*** Supplied material Section Begins ***
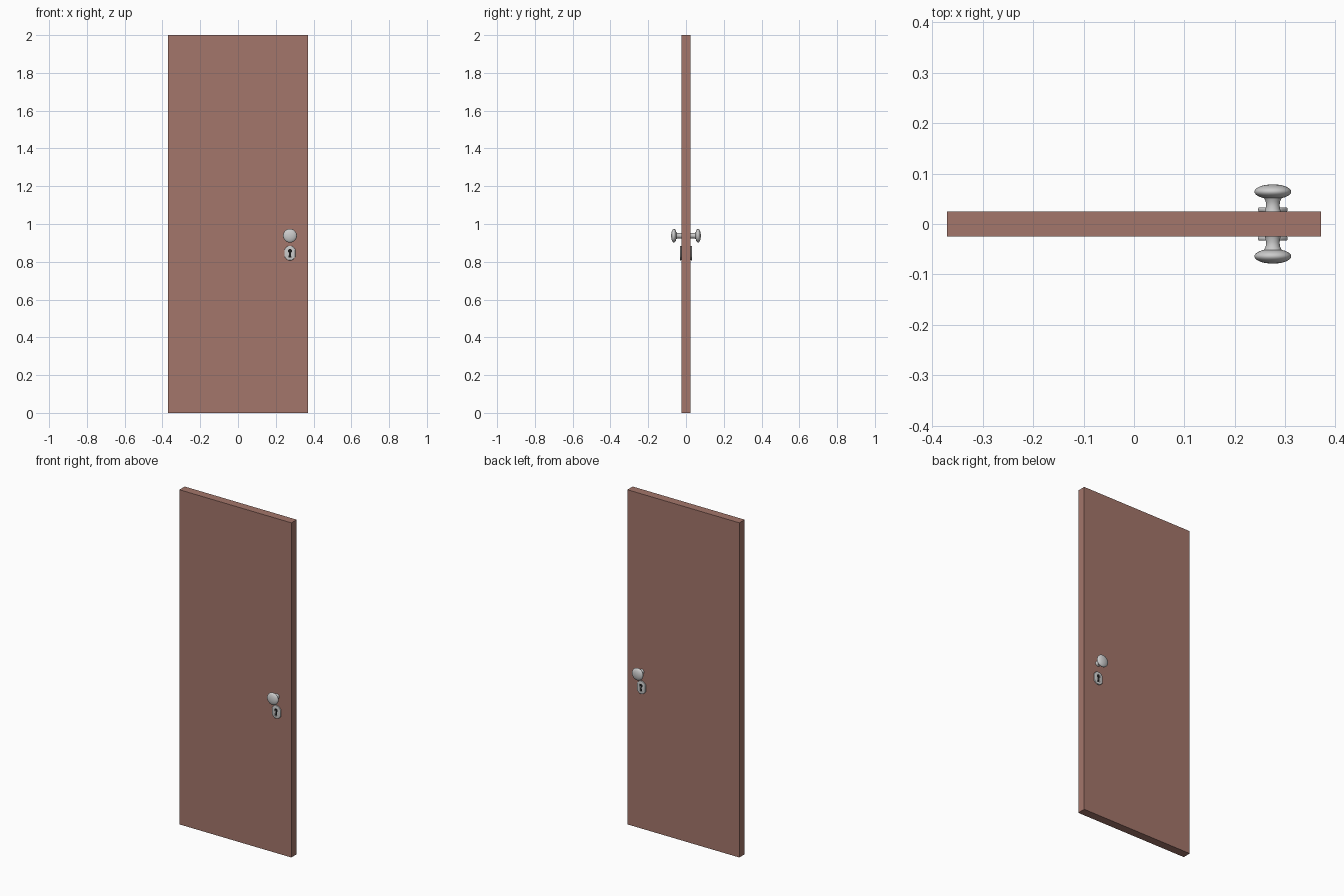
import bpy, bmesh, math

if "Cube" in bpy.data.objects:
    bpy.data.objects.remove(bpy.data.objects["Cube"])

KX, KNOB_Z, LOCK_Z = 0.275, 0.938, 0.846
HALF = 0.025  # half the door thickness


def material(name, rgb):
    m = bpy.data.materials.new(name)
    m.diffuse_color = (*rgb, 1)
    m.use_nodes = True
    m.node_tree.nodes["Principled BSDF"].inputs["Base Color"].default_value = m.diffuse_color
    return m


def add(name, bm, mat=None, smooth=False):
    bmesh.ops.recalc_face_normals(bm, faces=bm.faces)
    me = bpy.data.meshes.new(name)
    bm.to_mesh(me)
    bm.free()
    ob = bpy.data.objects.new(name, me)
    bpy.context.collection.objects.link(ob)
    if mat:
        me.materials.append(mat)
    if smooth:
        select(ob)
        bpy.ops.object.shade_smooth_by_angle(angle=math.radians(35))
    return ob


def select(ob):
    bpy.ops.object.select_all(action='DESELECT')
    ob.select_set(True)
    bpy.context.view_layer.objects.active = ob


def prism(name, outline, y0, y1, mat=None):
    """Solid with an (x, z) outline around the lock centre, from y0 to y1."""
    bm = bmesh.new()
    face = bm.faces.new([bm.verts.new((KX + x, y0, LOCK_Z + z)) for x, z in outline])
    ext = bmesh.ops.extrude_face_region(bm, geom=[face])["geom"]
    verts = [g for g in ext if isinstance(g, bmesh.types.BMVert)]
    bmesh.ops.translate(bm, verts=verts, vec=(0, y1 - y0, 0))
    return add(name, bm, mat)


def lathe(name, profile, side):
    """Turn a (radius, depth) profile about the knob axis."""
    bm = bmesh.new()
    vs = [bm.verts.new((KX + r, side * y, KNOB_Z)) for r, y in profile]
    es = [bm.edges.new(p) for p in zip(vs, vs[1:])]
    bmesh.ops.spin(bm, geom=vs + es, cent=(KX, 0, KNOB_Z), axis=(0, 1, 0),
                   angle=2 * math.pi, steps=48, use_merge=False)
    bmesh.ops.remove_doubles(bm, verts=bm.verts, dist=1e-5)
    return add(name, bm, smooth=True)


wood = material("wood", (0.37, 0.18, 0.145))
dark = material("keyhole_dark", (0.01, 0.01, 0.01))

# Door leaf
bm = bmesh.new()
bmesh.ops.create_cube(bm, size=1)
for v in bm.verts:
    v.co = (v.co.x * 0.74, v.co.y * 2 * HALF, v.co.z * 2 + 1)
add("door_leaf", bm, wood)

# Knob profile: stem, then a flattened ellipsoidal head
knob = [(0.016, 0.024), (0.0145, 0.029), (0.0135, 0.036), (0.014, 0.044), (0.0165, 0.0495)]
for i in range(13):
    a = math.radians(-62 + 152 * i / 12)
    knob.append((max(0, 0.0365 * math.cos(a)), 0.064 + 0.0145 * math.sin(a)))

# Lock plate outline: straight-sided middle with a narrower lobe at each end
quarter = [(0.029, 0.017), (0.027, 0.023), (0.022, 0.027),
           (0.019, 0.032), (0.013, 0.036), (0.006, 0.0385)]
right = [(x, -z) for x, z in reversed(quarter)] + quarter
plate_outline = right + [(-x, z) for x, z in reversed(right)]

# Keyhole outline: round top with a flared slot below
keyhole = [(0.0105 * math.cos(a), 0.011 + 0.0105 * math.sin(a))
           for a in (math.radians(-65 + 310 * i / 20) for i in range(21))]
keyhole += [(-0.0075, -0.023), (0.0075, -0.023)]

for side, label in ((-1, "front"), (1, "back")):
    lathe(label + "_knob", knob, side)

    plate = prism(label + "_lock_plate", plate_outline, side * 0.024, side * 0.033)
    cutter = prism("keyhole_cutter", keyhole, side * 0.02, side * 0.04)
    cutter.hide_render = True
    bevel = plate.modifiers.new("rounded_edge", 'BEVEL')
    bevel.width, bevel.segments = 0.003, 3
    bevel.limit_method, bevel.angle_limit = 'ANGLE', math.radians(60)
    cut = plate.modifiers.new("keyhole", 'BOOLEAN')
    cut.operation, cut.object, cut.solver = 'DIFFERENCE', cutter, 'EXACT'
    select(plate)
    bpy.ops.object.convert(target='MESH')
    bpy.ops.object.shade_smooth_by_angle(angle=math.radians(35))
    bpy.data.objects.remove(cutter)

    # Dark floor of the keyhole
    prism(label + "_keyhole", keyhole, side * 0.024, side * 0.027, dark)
*** Supplied material Section Ends ***
» Exercise details
All that belongs in the answer is the run of lines above from the line containing "plate_outline = right" through the line containing "bevel.angle_limit = 'ANGLE', math.radians(60)", exactly as written.

» Result
plate_outline = right + [(-x, z) for x, z in reversed(right)]

# Keyhole outline: round top with a flared slot below
keyhole = [(0.0105 * math.cos(a), 0.011 + 0.0105 * math.sin(a))
           for a in (math.radians(-65 + 310 * i / 20) for i in range(21))]
keyhole += [(-0.0075, -0.023), (0.0075, -0.023)]

for side, label in ((-1, "front"), (1, "back")):
    lathe(label + "_knob", knob, side)

    plate = prism(label + "_lock_plate", plate_outline, side * 0.024, side * 0.033)
    cutter = prism("keyhole_cutter", keyhole, side * 0.02, side * 0.04)
    cutter.hide_render = True
    bevel = plate.modifiers.new("rounded_edge", 'BEVEL')
    bevel.width, bevel.segments = 0.003, 3
    bevel.limit_method, bevel.angle_limit = 'ANGLE', math.radians(60)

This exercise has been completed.